Cara Delevingne, international actor and model, gave an extensive interview to Vogue magazine ahead of…
Cara Delevingne, international actor and model, gave an extensive interview to Vogue magazine ahead of her 30th birthday, where she revealed various problems she has suffered throughout her life.
The beautiful British model looks back on her addictions and a particularly tough period during her teenage years.
“I’m sure I was happy as a child, but I think as I got older, I looked back and realized that wasn’t normal,” Delevingne confirmed to Vogue Magazine.
“Then when I was a teenager, it all fell apart. I started drinking and partying, I had a need to escape from reality and change it.
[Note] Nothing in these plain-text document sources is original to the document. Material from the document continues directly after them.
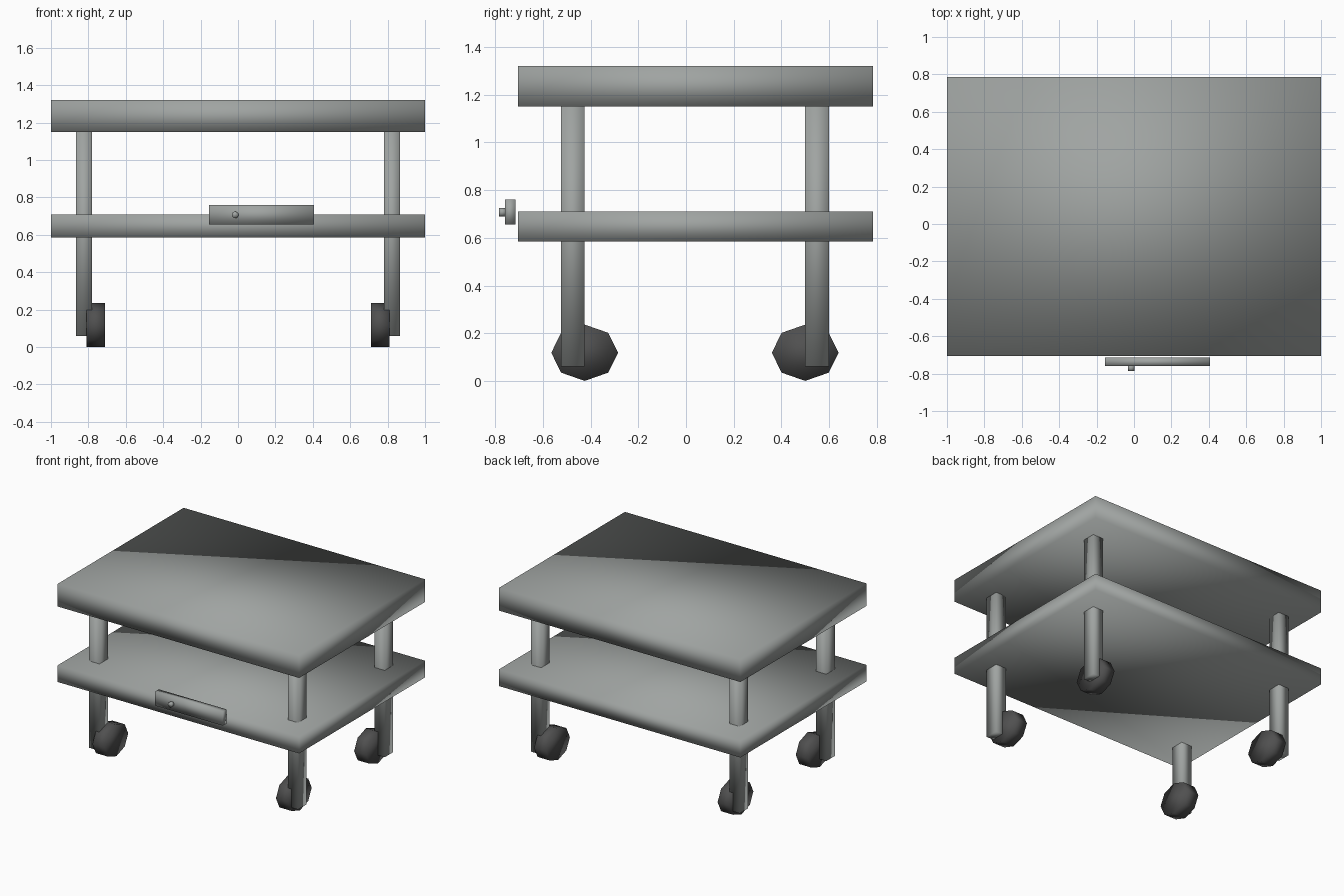
import bpy
import bmesh
from mathutils import Matrix

cube = bpy.data.objects.get("Cube")
if cube:
    bpy.data.objects.remove(cube, do_unlink=True)


def material(name, rgb):
    mat = bpy.data.materials.new(name)
    mat.use_nodes = True
    mat.diffuse_color = (*rgb, 1)
    mat.node_tree.nodes["Principled BSDF"].inputs["Base Color"].default_value = (*rgb, 1)
    return mat


grey = material("painted grey", (0.35, 0.37, 0.36))
rubber = material("dark rubber", (0.08, 0.08, 0.08))


def finish(name, bm, mat):
    mesh = bpy.data.meshes.new(name)
    for face in bm.faces:
        face.smooth = True
    bm.to_mesh(mesh)
    bm.free()
    mesh.materials.append(mat)
    obj = bpy.data.objects.new(name, mesh)
    bpy.context.collection.objects.link(obj)


def box(name, x, y, z, mat):
    """Softly shaded box from its (low, high) range on each axis."""
    bm = bmesh.new()
    bmesh.ops.create_cube(bm, size=1)
    ranges = (x, y, z)
    bmesh.ops.scale(bm, vec=[b - a for a, b in ranges], verts=bm.verts)
    bmesh.ops.translate(bm, vec=[(a + b) / 2 for a, b in ranges], verts=bm.verts)
    finish(name, bm, mat)


def disc(name, centre, radii, depth, sides, axis, mat):
    """Softly shaded prism lying along the x or y axis."""
    bm = bmesh.new()
    bmesh.ops.create_cone(bm, cap_ends=True, segments=sides,
                          radius1=1, radius2=1, depth=depth)
    bmesh.ops.scale(bm, vec=(*radii, 1), verts=bm.verts)
    turn = Matrix(((0, 0, 1), (1, 0, 0), (0, 1, 0)))
    if axis == "Y":
        turn = Matrix(((1, 0, 0), (0, 0, -1), (0, 1, 0)))
    bmesh.ops.transform(bm, matrix=Matrix.Translation(centre) @ turn.to_4x4(),
                        verts=bm.verts)
    finish(name, bm, mat)


# Table top and lower shelf
depth_range = (-0.705, 0.785)
box("table_top", (-1, 1), depth_range, (1.15, 1.32), grey)
box("lower_shelf", (-1, 1), depth_range, (0.585, 0.71), grey)

# Legs with a wheel on the inner side of each
for end, leg_y, wheel_y in (("front", -0.475, -0.425), ("back", 0.55, 0.5)):
    for side, s in (("left", 1), ("right", -1)):
        box(f"{end}_{side}_leg", sorted((s * 0.78, s * 0.865)),
            (leg_y - 0.05, leg_y + 0.05), (0.06, 1.16), grey)
        disc(f"{end}_{side}_wheel", (s * 0.76, wheel_y, 0.118),
             (0.14, 0.118), 0.1, 8, "X", rubber)

# Drawer front and its knob
box("drawer_front", (-0.155, 0.405), (-0.76, -0.715), (0.655, 0.76), grey)
disc("drawer_knob", (-0.015, -0.77, 0.707), (0.018, 0.018), 0.03, 12, "Y", grey)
“I hadn’t yet uncovered the bloody hole, the real inner turmoil.”
Alcohol is a recurring theme throughout her difficult moments of life
Cara Delevingne spoke openly about her numerous battles with alcohol abuse, the extent of which wasn’t fully known by her fans.
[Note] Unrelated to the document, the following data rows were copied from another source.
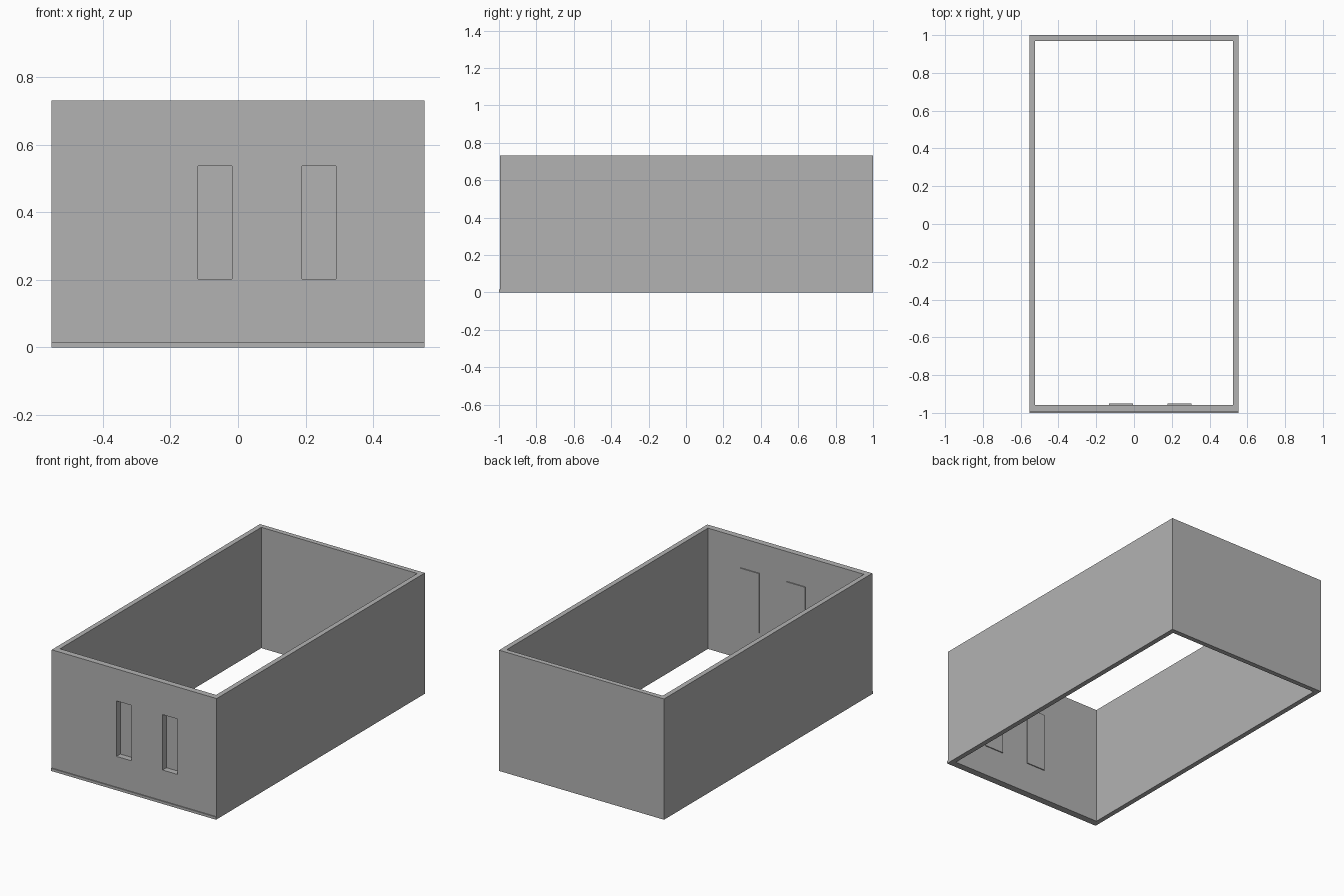
import bpy
import bmesh

cube = bpy.data.objects.get("Cube")
if cube:
    bpy.data.objects.remove(cube, do_unlink=True)

grey = bpy.data.materials.new("plain_grey")
grey.use_nodes = True
grey.diffuse_color = (0.45, 0.45, 0.45, 1)
grey.node_tree.nodes["Principled BSDF"].inputs["Base Color"].default_value = (0.45, 0.45, 0.45, 1)


def box(name, x, y, z):
    """Axis-aligned box from (min, max) ranges."""
    bm = bmesh.new()
    bmesh.ops.create_cube(bm, size=1)
    for v in bm.verts:
        v.co = [r[0] if c < 0 else r[1] for c, r in zip(v.co, (x, y, z))]
    mesh = bpy.data.meshes.new(name)
    bm.to_mesh(mesh)
    bm.free()
    mesh.materials.append(grey)
    obj = bpy.data.objects.new(name, mesh)
    bpy.context.collection.objects.link(obj)
    return obj


def cut(target, cutter):
    mod = target.modifiers.new(cutter.name, "BOOLEAN")
    mod.operation = "DIFFERENCE"
    mod.solver = "EXACT"
    mod.object = cutter
    bpy.context.view_layer.objects.active = target
    bpy.ops.object.modifier_apply(modifier=mod.name)
    bpy.data.objects.remove(cutter, do_unlink=True)


HALF_W, HEIGHT = 0.553, 0.732
FRONT, INNER_FRONT = -0.994, -0.957
SLOT_Z = (0.202, 0.538)

# Open rectangular wall frame
walls = box("walls", (-HALF_W, HALF_W), (FRONT, 1), (0, HEIGHT))
cut(walls, box("hollow", (-0.523, 0.523), (INNER_FRONT, 0.97), (-1, 2)))

# Two slots in the front wall, each closed by a slightly larger plate inside
for side, x0, x1 in (("right", -0.119, -0.018), ("left", 0.19, 0.291)):
    cut(walls, box("slot", (x0, x1), (-1.1, -0.9), SLOT_Z))
    box(side + "_slot_plate", (x0 - 0.013, x1 + 0.013),
        (INNER_FRONT, INNER_FRONT + 0.006),
        (SLOT_Z[0] - 0.013, SLOT_Z[1] + 0.013))

# Thin lip along the bottom of the front wall
box("front_lip", (-HALF_W, HALF_W), (-1, FRONT), (0, 0.016))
It’s unclear whether this event had any influence on her later life, but the model told an interesting anecdote from her childhood.
“When I was seven, I woke up at my grandmother’s house in my bedroom, hungover and wearing a bridesmaid’s dress,” she explained.
“I had gone around finishing off glasses of champagne.”
The model, at the age of 10, began taking sleeping pills as she suffered from crippling insomnia, before finally being placed on anti-depressants at 15.
“It was really the start of the mental health problems and self-harm,” she added
“I was on medication and it just saved my life.
“It wasn’t so much a chemical imbalance, but more of a response to the trauma.
“I still think there is a part of the diagnosis that is damaging. How many times I was encouraged to take this or that.”
Ahead of her birthday, the actor was rather circumspect about her life, discussing how unsustainable previous periods of her existence were.
“I always knew that things would have to be different at 30, because the way I was living was not sustainable,” she concluded.
“There’s a part of feeling invincible when you’re on drugs. It put me in danger at that time because I didn’t care about my life.
“[during the pandemic] I had a complete existential crisis. My whole sense of belonging, my whole sense of validation, my whole identity, everything, was wrapped up in the job. When that went away, I felt like I had no purpose. I was just worthless without work and that was scary.”